Dataset content.
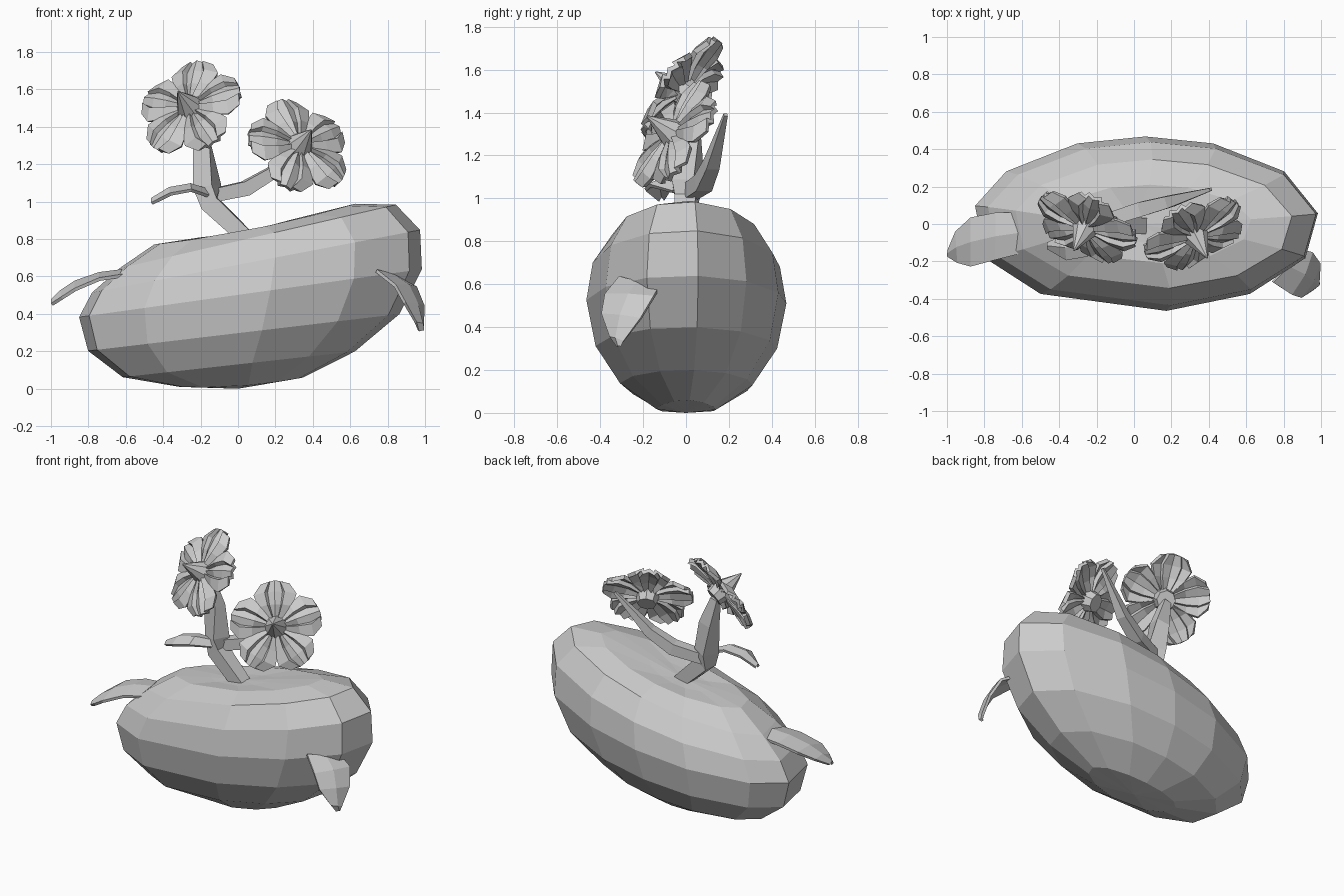
import bpy, bmesh, math
from mathutils import Vector, Matrix

cube = bpy.data.objects.get("Cube")
if cube:
    bpy.data.objects.remove(cube, do_unlink=True)

grey = bpy.data.materials.new("plain_grey")
grey.use_nodes = True
grey.diffuse_color = (0.6, 0.6, 0.6, 1)
grey.node_tree.nodes["Principled BSDF"].inputs["Base Color"].default_value = (0.6, 0.6, 0.6, 1)


def finish(name, bm, thickness=0):
    bmesh.ops.recalc_face_normals(bm, faces=bm.faces)
    mesh = bpy.data.meshes.new(name)
    bm.to_mesh(mesh)
    bm.free()
    mesh.materials.append(grey)
    obj = bpy.data.objects.new(name, mesh)
    bpy.context.collection.objects.link(obj)
    if thickness:
        mod = obj.modifiers.new("thickness", 'SOLIDIFY')
        mod.thickness = thickness
        mod.offset = 0
    return obj


def bridge(bm, a, b, closed=True):
    n = len(a)
    for i in range(n if closed else n - 1):
        j = (i + 1) % n
        bm.faces.new((a[i], a[j], b[j], b[i]))


# Body: tilted rings between two poles, each (left x, left z, right x, right z, half depth, sag)
RINGS = [(-.32, .01, .35, .06, .14, .02), (-.63, .06, .63, .2, .31, 0), (-.82, .2, .87, .4, .425, 0),
         (-.87, .38, .99, .64, .468, 0), (-.8, .51, .98, .85, .438, 0),
         (-.65, .64, .85, .985, .345, 0), (-.46, .77, .63, .99, .21, .025),
         (-.2, .81, .27, .9, .1, .02)]
ANGLES = [7, 37, 67, 90, 113, 143, 168, 203, 233, 277, 307, 337]


def build_body():
    bm = bmesh.new()
    loops = []
    for x0, z0, x1, z1, depth, sag in RINGS:
        loop = []
        for deg in ANGLES:
            c, s = math.cos(math.radians(deg)), math.sin(math.radians(deg))
            t = (c + 1) / 2
            loop.append(bm.verts.new((x0 + (x1 - x0) * t, depth * s,
                                      z0 + (z1 - z0) * t - sag * s * s)))
        loops.append(loop)
    for a, b in zip(loops, loops[1:]):
        bridge(bm, a, b)
    for loop, pole in ((loops[0], (0, 0, 0)), (loops[-1], (.03, 0, .835))):
        v = bm.verts.new(pole)
        for i in range(len(loop)):
            bm.faces.new((loop[i], loop[(i + 1) % len(loop)], v))
    finish("body", bm)


# Stems: square tubes that taper along a path of (x, y, z, radius)
def stem(name, path, sides=4):
    bm = bmesh.new()
    pts = [Vector(p[:3]) for p in path]
    loops = []
    for i, p in enumerate(pts):
        d = pts[min(i + 1, len(pts) - 1)] - pts[max(i - 1, 0)]
        q = d.to_track_quat('Z', 'Y')
        loop = []
        for k in range(sides):
            a = math.tau * (k + .5) / sides
            loop.append(bm.verts.new(p + q @ Vector((math.cos(a), math.sin(a), 0)) * path[i][3]))
        loops.append(loop)
    for a, b in zip(loops, loops[1:]):
        bridge(bm, a, b)
    bm.faces.new(loops[0])
    bm.faces.new(loops[-1])
    finish(name, bm)


# Leaves: rows given by their two edges, with a raised midrib
def leaf(name, rows, rib):
    bm = bmesh.new()
    prev = None
    for a, b in rows:
        a, b = Vector(a), Vector(b)
        row = [bm.verts.new(p) for p in (a, (a + b) / 2 + Vector(rib), b)]
        if prev:
            bridge(bm, prev, row, closed=False)
        prev = row
    finish(name, bm, 0.018)


# Flowers: five grooved petals, a pointed centre and a cup behind
CROSS = [(-1, -.012), (-.5, .012), (-.4, -.012), (0, .006), (.4, -.012), (.5, .012), (1, -.012)]
PETAL = [(.05, .04, 0), (.14, .1, .005), (.22, .13, 0), (.29, .085, -.015)]


def flower(prefix, centre, normal, spin):
    frame = Matrix.Translation(centre) @ Vector(normal).to_track_quat('Z', 'Y').to_matrix().to_4x4()
    bm = bmesh.new()
    for k in range(5):
        turn = Matrix.Rotation(math.tau * k / 5 + spin, 4, 'Z')
        prev = None
        for r, half, lift in PETAL:
            row = [bm.verts.new(frame @ turn @ Vector((u * half, r * (1 - .08 * u * u), h + lift)))
                   for u, h in CROSS]
            if prev:
                bridge(bm, prev, row, closed=False)
            prev = row
    finish(prefix + "_petals", bm, 0.025)
    for part, r1, r2, length, z in (("centre", .075, .004, .16, .08), ("cup", .06, .075, .07, -.035)):
        bm = bmesh.new()
        bmesh.ops.create_cone(bm, cap_ends=True, segments=8, radius1=r1, radius2=r2, depth=length,
                              matrix=frame @ Matrix.Translation((0, 0, z)))
        finish(prefix + "_" + part, bm)


build_body()
stem("main_stem", [(.04, -.01, .81, .06), (-.15, .0, .99, .07), (-.165, .01, 1.08, .08),
                   (-.19, .02, 1.28, .065), (-.24, .02, 1.46, .035)])
stem("side_stem", [(-.15, .02, 1.03, .05), (.04, .08, 1.07, .055), (.19, .12, 1.16, .045),
                   (.41, .185, 1.39, .012)])
flower("right_flower", (-.26, -.02, 1.505), (-.38, -.76, .52), math.radians(6))
flower("left_flower", (.33, -.06, 1.3), (.38, -.76, .52), math.radians(6))

leaf("right_leaf", [((-.58, -.15, .61), (-.62, .06, .615)), ((-.74, -.19, .585), (-.74, .06, .605)),
                    ((-.87, -.225, .53), (-.87, .035, .57)), ((-.94, -.205, .485), (-.95, -.04, .515)),
                    ((-.995, -.17, .45), (-.99, -.14, .455))], (0, 0, .02))
leaf("left_leaf", [((.74, -.31, .63), (.88, -.13, .575)), ((.84, -.375, .55), (.95, -.15, .54)),
                   ((.89, -.39, .46), (.99, -.21, .44)), ((.95, -.35, .355), (.985, -.29, .335)),
                   ((.965, -.315, .31), (.98, -.305, .31))],
     (.015, -.005, .005))
leaf("stem_leaf", [((-.16, -.06, 1.03), (-.16, .0, 1.05)), ((-.25, -.17, 1.06), (-.26, -.04, 1.08)),
                   ((-.36, -.19, 1.04), (-.37, -.06, 1.06)), ((-.46, -.13, .99), (-.46, -.1, .995))],
     (0, 0, .02))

Your goal.
With the pictures removed, write the listing out word for word.

Problem solution.
import bpy, bmesh, math
from mathutils import Vector, Matrix

cube = bpy.data.objects.get("Cube")
if cube:
    bpy.data.objects.remove(cube, do_unlink=True)

grey = bpy.data.materials.new("plain_grey")
grey.use_nodes = True
grey.diffuse_color = (0.6, 0.6, 0.6, 1)
grey.node_tree.nodes["Principled BSDF"].inputs["Base Color"].default_value = (0.6, 0.6, 0.6, 1)


def finish(name, bm, thickness=0):
    bmesh.ops.recalc_face_normals(bm, faces=bm.faces)
    mesh = bpy.data.meshes.new(name)
    bm.to_mesh(mesh)
    bm.free()
    mesh.materials.append(grey)
    obj = bpy.data.objects.new(name, mesh)
    bpy.context.collection.objects.link(obj)
    if thickness:
        mod = obj.modifiers.new("thickness", 'SOLIDIFY')
        mod.thickness = thickness
        mod.offset = 0
    return obj


def bridge(bm, a, b, closed=True):
    n = len(a)
    for i in range(n if closed else n - 1):
        j = (i + 1) % n
        bm.faces.new((a[i], a[j], b[j], b[i]))


# Body: tilted rings between two poles, each (left x, left z, right x, right z, half depth, sag)
RINGS = [(-.32, .01, .35, .06, .14, .02), (-.63, .06, .63, .2, .31, 0), (-.82, .2, .87, .4, .425, 0),
         (-.87, .38, .99, .64, .468, 0), (-.8, .51, .98, .85, .438, 0),
         (-.65, .64, .85, .985, .345, 0), (-.46, .77, .63, .99, .21, .025),
         (-.2, .81, .27, .9, .1, .02)]
ANGLES = [7, 37, 67, 90, 113, 143, 168, 203, 233, 277, 307, 337]


def build_body():
    bm = bmesh.new()
    loops = []
    for x0, z0, x1, z1, depth, sag in RINGS:
        loop = []
        for deg in ANGLES:
            c, s = math.cos(math.radians(deg)), math.sin(math.radians(deg))
            t = (c + 1) / 2
            loop.append(bm.verts.new((x0 + (x1 - x0) * t, depth * s,
                                      z0 + (z1 - z0) * t - sag * s * s)))
        loops.append(loop)
    for a, b in zip(loops, loops[1:]):
        bridge(bm, a, b)
    for loop, pole in ((loops[0], (0, 0, 0)), (loops[-1], (.03, 0, .835))):
        v = bm.verts.new(pole)
        for i in range(len(loop)):
            bm.faces.new((loop[i], loop[(i + 1) % len(loop)], v))
    finish("body", bm)


# Stems: square tubes that taper along a path of (x, y, z, radius)
def stem(name, path, sides=4):
    bm = bmesh.new()
    pts = [Vector(p[:3]) for p in path]
    loops = []
    for i, p in enumerate(pts):
        d = pts[min(i + 1, len(pts) - 1)] - pts[max(i - 1, 0)]
        q = d.to_track_quat('Z', 'Y')
        loop = []
        for k in range(sides):
            a = math.tau * (k + .5) / sides
            loop.append(bm.verts.new(p + q @ Vector((math.cos(a), math.sin(a), 0)) * path[i][3]))
        loops.append(loop)
    for a, b in zip(loops, loops[1:]):
        bridge(bm, a, b)
    bm.faces.new(loops[0])
    bm.faces.new(loops[-1])
    finish(name, bm)


# Leaves: rows given by their two edges, with a raised midrib
def leaf(name, rows, rib):
    bm = bmesh.new()
    prev = None
    for a, b in rows:
        a, b = Vector(a), Vector(b)
        row = [bm.verts.new(p) for p in (a, (a + b) / 2 + Vector(rib), b)]
        if prev:
            bridge(bm, prev, row, closed=False)
        prev = row
    finish(name, bm, 0.018)


# Flowers: five grooved petals, a pointed centre and a cup behind
CROSS = [(-1, -.012), (-.5, .012), (-.4, -.012), (0, .006), (.4, -.012), (.5, .012), (1, -.012)]
PETAL = [(.05, .04, 0), (.14, .1, .005), (.22, .13, 0), (.29, .085, -.015)]


def flower(prefix, centre, normal, spin):
    frame = Matrix.Translation(centre) @ Vector(normal).to_track_quat('Z', 'Y').to_matrix().to_4x4()
    bm = bmesh.new()
    for k in range(5):
        turn = Matrix.Rotation(math.tau * k / 5 + spin, 4, 'Z')
        prev = None
        for r, half, lift in PETAL:
            row = [bm.verts.new(frame @ turn @ Vector((u * half, r * (1 - .08 * u * u), h + lift)))
                   for u, h in CROSS]
            if prev:
                bridge(bm, prev, row, closed=False)
            prev = row
    finish(prefix + "_petals", bm, 0.025)
    for part, r1, r2, length, z in (("centre", .075, .004, .16, .08), ("cup", .06, .075, .07, -.035)):
        bm = bmesh.new()
        bmesh.ops.create_cone(bm, cap_ends=True, segments=8, radius1=r1, radius2=r2, depth=length,
                              matrix=frame @ Matrix.Translation((0, 0, z)))
        finish(prefix + "_" + part, bm)


build_body()
stem("main_stem", [(.04, -.01, .81, .06), (-.15, .0, .99, .07), (-.165, .01, 1.08, .08),
                   (-.19, .02, 1.28, .065), (-.24, .02, 1.46, .035)])
stem("side_stem", [(-.15, .02, 1.03, .05), (.04, .08, 1.07, .055), (.19, .12, 1.16, .045),
                   (.41, .185, 1.39, .012)])
flower("right_flower", (-.26, -.02, 1.505), (-.38, -.76, .52), math.radians(6))
flower("left_flower", (.33, -.06, 1.3), (.38, -.76, .52), math.radians(6))

leaf("right_leaf", [((-.58, -.15, .61), (-.62, .06, .615)), ((-.74, -.19, .585), (-.74, .06, .605)),
                    ((-.87, -.225, .53), (-.87, .035, .57)), ((-.94, -.205, .485), (-.95, -.04, .515)),
                    ((-.995, -.17, .45), (-.99, -.14, .455))], (0, 0, .02))
leaf("left_leaf", [((.74, -.31, .63), (.88, -.13, .575)), ((.84, -.375, .55), (.95, -.15, .54)),
                   ((.89, -.39, .46), (.99, -.21, .44)), ((.95, -.35, .355), (.985, -.29, .335)),
                   ((.965, -.315, .31), (.98, -.305, .31))],
     (.015, -.005, .005))
leaf("stem_leaf", [((-.16, -.06, 1.03), (-.16, .0, 1.05)), ((-.25, -.17, 1.06), (-.26, -.04, 1.08)),
                   ((-.36, -.19, 1.04), (-.37, -.06, 1.06)), ((-.46, -.13, .99), (-.46, -.1, .995))],
     (0, 0, .02))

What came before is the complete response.